  5. When the pasta is ready, drain it well in a colander, and without further ado, put it in the bowl with the egg mixture, add the fried guanciale, stir it well over the boiling water for one more minute, and quick as a flash serve it. 

Just to show you that I am a nice person open-minded and all, I tried to do carbonara with bacon. It was fit to be consumed as food (this is the definition of “eatable”, I like it!) but it was no carbonara really.

It all comes down to how guanciale and bacon are made: the curing processes are in fact very different. Guanciale is cured for three months, hanged in dry cold rooms after being dry-rubbed with abundant salt, pepper, garlic and rosemary. Bacon is brine-cured for a few days in salty water only, and then cold-smoked (at least, most of the time). Plus guanciale has a very different fat-meat ratio, as we have seen. All this is very important for the final taste: the delicate spiced flavours of crunchy guanciale are paramount in the final dish, while bacon’s smokyness is a very big NO-NO.

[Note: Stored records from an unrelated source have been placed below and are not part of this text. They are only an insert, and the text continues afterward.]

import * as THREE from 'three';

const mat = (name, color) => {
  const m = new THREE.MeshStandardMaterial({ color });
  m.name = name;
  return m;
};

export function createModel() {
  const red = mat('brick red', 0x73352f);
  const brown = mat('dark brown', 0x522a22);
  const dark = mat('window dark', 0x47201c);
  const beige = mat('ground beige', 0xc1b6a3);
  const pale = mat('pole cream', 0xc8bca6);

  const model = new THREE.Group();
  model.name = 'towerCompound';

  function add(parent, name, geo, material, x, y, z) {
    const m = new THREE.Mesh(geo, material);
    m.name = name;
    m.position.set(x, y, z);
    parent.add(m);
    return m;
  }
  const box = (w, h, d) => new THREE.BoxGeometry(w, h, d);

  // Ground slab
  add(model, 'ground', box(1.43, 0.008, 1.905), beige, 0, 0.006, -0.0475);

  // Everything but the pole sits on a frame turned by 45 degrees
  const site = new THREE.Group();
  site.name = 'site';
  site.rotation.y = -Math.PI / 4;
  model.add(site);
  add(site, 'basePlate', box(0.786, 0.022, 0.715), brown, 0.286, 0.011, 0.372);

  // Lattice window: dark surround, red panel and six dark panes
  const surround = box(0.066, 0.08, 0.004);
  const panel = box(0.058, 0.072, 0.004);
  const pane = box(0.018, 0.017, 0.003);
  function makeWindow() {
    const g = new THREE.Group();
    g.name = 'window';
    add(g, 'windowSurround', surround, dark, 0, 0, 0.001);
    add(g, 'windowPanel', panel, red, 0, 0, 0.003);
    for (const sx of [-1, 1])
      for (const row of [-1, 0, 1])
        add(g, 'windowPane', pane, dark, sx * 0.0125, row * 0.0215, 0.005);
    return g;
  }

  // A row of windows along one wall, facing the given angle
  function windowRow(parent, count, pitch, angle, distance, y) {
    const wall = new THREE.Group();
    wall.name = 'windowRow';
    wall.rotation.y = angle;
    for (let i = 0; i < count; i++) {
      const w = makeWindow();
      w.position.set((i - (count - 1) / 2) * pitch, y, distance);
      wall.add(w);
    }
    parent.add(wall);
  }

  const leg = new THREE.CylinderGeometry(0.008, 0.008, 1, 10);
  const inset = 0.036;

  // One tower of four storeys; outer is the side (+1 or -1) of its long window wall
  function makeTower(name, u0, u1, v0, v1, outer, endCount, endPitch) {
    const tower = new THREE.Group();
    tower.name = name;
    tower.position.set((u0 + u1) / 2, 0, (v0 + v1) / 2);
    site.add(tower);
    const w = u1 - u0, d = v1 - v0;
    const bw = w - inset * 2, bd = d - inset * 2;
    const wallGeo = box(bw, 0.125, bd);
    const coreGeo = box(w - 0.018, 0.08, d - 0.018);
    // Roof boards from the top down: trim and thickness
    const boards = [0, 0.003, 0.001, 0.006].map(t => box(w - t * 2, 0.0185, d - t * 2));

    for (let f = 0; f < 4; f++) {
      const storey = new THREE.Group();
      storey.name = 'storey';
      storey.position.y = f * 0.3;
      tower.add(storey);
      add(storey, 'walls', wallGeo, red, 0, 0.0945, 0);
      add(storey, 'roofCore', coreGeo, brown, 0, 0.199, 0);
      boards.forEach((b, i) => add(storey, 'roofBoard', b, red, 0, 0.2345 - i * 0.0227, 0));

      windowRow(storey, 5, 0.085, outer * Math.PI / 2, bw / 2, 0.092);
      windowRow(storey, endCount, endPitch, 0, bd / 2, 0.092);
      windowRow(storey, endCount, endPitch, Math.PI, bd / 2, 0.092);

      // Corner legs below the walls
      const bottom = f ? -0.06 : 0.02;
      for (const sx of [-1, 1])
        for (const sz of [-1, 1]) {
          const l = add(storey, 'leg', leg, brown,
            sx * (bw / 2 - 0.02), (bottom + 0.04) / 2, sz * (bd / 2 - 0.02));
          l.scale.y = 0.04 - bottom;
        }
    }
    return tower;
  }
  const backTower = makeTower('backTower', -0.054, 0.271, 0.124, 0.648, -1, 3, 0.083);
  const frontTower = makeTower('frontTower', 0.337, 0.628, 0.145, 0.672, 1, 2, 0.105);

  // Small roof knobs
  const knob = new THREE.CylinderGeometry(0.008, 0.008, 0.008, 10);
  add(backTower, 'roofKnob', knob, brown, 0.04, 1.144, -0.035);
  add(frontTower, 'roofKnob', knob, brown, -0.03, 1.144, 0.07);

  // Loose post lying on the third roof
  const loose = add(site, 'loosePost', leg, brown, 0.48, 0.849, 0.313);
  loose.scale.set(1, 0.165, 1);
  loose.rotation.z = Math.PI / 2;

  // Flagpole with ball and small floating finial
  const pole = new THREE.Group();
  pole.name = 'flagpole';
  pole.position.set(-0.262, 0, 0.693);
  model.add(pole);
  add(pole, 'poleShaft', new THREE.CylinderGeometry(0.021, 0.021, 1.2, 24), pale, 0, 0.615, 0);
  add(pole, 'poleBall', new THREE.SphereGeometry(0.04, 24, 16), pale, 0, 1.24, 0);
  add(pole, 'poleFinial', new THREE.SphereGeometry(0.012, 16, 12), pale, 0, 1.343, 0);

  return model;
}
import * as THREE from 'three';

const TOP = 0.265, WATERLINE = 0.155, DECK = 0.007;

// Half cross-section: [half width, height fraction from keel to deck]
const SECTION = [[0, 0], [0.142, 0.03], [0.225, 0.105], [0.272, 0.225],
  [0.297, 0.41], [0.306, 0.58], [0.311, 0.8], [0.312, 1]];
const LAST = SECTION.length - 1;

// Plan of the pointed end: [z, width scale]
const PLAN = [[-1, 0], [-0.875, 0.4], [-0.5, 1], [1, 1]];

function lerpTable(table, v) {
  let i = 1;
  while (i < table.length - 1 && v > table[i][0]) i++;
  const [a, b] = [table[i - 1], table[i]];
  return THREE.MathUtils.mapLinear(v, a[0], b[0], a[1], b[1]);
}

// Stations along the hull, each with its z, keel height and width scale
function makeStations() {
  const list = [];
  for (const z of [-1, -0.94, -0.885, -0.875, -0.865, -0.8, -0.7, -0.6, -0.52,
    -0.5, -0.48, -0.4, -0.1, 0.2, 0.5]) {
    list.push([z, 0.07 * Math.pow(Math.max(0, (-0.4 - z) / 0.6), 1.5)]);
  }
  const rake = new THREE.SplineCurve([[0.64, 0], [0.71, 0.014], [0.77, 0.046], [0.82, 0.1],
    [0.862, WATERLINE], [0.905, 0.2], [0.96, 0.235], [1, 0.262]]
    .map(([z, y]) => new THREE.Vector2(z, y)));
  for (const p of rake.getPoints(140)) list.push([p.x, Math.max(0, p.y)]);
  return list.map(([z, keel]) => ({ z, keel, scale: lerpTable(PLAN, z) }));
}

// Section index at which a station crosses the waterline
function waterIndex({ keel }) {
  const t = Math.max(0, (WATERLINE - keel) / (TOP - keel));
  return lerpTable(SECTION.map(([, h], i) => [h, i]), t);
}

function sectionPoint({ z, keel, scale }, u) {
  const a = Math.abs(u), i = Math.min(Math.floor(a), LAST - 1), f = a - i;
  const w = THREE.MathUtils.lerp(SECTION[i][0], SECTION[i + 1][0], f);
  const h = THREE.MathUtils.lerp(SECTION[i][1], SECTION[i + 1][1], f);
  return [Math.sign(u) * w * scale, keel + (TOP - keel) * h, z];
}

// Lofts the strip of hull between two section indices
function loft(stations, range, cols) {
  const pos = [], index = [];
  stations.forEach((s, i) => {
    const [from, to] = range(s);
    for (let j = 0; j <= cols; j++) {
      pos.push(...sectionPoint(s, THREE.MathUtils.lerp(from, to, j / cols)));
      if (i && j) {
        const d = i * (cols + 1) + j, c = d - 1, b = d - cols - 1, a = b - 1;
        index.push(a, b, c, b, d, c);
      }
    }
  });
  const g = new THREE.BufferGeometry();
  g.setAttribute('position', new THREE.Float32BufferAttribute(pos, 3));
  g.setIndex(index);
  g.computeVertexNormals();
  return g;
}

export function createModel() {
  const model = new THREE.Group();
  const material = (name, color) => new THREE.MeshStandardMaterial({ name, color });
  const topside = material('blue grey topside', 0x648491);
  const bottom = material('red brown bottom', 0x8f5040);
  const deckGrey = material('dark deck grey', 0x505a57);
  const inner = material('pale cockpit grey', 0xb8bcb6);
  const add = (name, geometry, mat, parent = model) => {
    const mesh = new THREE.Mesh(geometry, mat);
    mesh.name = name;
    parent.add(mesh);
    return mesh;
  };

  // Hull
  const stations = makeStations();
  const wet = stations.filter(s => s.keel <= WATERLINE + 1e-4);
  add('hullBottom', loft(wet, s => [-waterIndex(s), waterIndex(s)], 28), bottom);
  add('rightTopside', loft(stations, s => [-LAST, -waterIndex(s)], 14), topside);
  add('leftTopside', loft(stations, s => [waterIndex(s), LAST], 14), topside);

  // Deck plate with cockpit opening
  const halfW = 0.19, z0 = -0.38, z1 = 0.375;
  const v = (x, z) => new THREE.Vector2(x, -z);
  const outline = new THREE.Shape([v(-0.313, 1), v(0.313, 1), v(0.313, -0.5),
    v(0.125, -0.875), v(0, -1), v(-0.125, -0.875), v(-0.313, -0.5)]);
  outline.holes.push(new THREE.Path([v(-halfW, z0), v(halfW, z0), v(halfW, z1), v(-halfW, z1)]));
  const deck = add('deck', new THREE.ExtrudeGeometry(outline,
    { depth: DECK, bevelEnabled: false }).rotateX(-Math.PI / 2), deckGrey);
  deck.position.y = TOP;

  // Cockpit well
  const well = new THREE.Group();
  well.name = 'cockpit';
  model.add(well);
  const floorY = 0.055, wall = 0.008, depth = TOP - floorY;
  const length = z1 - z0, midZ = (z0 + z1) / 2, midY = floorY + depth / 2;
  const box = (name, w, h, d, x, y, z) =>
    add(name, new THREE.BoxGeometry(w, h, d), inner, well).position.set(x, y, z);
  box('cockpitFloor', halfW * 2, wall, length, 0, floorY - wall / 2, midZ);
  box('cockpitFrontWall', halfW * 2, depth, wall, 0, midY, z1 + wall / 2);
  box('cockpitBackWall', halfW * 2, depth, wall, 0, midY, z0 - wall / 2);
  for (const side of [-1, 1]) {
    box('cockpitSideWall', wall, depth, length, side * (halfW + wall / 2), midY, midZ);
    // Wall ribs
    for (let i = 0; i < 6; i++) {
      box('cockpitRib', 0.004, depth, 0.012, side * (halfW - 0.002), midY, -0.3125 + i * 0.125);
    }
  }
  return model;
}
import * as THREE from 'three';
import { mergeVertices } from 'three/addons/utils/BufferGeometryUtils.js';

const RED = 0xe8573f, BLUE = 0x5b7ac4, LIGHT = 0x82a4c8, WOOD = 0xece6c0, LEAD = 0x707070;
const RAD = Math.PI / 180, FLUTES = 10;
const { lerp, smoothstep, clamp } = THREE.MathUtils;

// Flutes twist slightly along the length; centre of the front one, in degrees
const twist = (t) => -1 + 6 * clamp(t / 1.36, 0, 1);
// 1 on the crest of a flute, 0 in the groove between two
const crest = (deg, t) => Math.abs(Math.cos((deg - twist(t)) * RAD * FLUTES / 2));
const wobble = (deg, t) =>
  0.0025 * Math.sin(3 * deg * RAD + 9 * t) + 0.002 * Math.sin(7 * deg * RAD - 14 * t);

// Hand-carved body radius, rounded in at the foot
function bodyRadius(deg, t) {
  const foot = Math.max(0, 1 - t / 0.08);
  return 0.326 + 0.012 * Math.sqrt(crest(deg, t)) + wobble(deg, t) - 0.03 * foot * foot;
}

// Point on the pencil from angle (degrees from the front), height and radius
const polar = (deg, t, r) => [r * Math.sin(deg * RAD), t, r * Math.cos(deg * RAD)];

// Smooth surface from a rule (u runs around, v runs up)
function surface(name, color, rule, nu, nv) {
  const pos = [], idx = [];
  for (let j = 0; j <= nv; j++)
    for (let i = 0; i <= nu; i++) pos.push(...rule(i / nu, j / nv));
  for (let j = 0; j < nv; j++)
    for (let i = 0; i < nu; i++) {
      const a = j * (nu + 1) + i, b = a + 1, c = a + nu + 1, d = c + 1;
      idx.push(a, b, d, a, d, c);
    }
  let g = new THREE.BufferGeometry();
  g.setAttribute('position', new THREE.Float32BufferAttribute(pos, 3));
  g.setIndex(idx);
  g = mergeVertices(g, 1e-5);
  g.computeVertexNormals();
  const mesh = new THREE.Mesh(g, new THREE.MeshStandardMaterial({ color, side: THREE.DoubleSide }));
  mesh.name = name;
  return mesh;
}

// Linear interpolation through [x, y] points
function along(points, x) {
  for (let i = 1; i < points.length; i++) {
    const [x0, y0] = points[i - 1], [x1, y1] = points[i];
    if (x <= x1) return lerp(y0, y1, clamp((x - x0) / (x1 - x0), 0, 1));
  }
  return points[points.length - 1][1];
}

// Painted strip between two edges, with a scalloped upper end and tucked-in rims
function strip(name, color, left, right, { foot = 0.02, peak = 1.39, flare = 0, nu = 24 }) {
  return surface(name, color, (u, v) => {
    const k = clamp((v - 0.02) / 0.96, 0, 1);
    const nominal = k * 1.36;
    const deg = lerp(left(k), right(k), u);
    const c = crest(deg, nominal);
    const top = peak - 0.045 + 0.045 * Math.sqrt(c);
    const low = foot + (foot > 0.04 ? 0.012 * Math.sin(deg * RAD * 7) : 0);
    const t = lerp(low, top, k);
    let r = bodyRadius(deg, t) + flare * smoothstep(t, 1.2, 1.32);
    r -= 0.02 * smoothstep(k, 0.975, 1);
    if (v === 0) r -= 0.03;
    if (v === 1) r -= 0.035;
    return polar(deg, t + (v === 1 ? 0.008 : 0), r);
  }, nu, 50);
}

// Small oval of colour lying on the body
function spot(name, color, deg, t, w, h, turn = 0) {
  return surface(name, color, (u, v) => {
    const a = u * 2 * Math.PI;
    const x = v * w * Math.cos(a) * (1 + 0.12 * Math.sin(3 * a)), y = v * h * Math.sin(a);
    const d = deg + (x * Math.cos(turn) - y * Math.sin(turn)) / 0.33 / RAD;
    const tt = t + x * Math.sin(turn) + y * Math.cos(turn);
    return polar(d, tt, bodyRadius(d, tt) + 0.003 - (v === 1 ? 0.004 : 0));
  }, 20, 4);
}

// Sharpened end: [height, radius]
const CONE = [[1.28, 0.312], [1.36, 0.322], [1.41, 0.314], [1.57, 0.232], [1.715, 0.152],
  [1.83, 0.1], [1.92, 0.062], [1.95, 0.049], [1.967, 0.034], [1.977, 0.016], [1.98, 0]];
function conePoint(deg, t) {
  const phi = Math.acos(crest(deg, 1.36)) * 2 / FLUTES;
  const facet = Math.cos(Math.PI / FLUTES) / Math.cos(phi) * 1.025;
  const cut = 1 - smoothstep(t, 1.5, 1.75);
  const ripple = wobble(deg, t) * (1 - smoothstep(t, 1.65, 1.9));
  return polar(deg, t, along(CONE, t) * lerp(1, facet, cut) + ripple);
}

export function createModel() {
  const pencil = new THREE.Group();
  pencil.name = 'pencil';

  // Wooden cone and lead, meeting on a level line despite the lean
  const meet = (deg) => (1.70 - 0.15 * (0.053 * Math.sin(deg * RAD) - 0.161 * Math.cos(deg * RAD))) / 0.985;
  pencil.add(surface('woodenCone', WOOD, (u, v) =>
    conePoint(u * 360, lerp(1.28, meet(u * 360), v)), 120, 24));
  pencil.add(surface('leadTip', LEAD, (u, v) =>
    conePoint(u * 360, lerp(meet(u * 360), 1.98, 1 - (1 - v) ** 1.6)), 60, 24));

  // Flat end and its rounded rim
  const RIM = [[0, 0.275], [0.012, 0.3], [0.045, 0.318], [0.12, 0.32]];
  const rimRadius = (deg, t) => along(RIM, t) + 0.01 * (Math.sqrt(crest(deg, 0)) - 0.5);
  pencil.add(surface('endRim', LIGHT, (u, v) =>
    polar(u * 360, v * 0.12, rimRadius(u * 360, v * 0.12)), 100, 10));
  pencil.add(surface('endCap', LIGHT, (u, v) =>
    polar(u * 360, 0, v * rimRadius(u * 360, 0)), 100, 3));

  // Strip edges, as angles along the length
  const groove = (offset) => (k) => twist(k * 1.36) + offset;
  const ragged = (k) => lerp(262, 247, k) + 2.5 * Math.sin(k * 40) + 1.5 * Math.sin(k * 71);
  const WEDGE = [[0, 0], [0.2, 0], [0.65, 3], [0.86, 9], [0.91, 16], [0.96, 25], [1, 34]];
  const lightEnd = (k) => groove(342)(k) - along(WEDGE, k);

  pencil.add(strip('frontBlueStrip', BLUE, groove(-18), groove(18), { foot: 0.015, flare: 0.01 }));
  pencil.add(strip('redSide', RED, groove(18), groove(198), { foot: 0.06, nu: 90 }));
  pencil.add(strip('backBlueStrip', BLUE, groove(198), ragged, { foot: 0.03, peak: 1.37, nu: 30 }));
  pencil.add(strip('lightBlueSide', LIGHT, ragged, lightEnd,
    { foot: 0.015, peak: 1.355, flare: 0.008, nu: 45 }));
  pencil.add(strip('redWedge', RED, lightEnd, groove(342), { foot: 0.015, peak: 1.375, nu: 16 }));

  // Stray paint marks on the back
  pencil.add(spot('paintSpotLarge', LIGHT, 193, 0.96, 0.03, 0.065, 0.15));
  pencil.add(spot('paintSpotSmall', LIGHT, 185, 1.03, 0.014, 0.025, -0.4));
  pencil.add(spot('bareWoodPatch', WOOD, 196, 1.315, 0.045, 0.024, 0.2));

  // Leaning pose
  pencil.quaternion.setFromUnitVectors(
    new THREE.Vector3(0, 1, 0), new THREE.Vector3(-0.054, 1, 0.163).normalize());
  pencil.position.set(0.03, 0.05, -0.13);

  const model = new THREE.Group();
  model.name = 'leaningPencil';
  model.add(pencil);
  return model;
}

EXTRA TIP: If you’re cooking this for more than two people,  you will need to use more eggs of course. Try always to keep the eggyolk-eggwhite ratio 2:1. Or even 3:1 if you’re making a lot of it.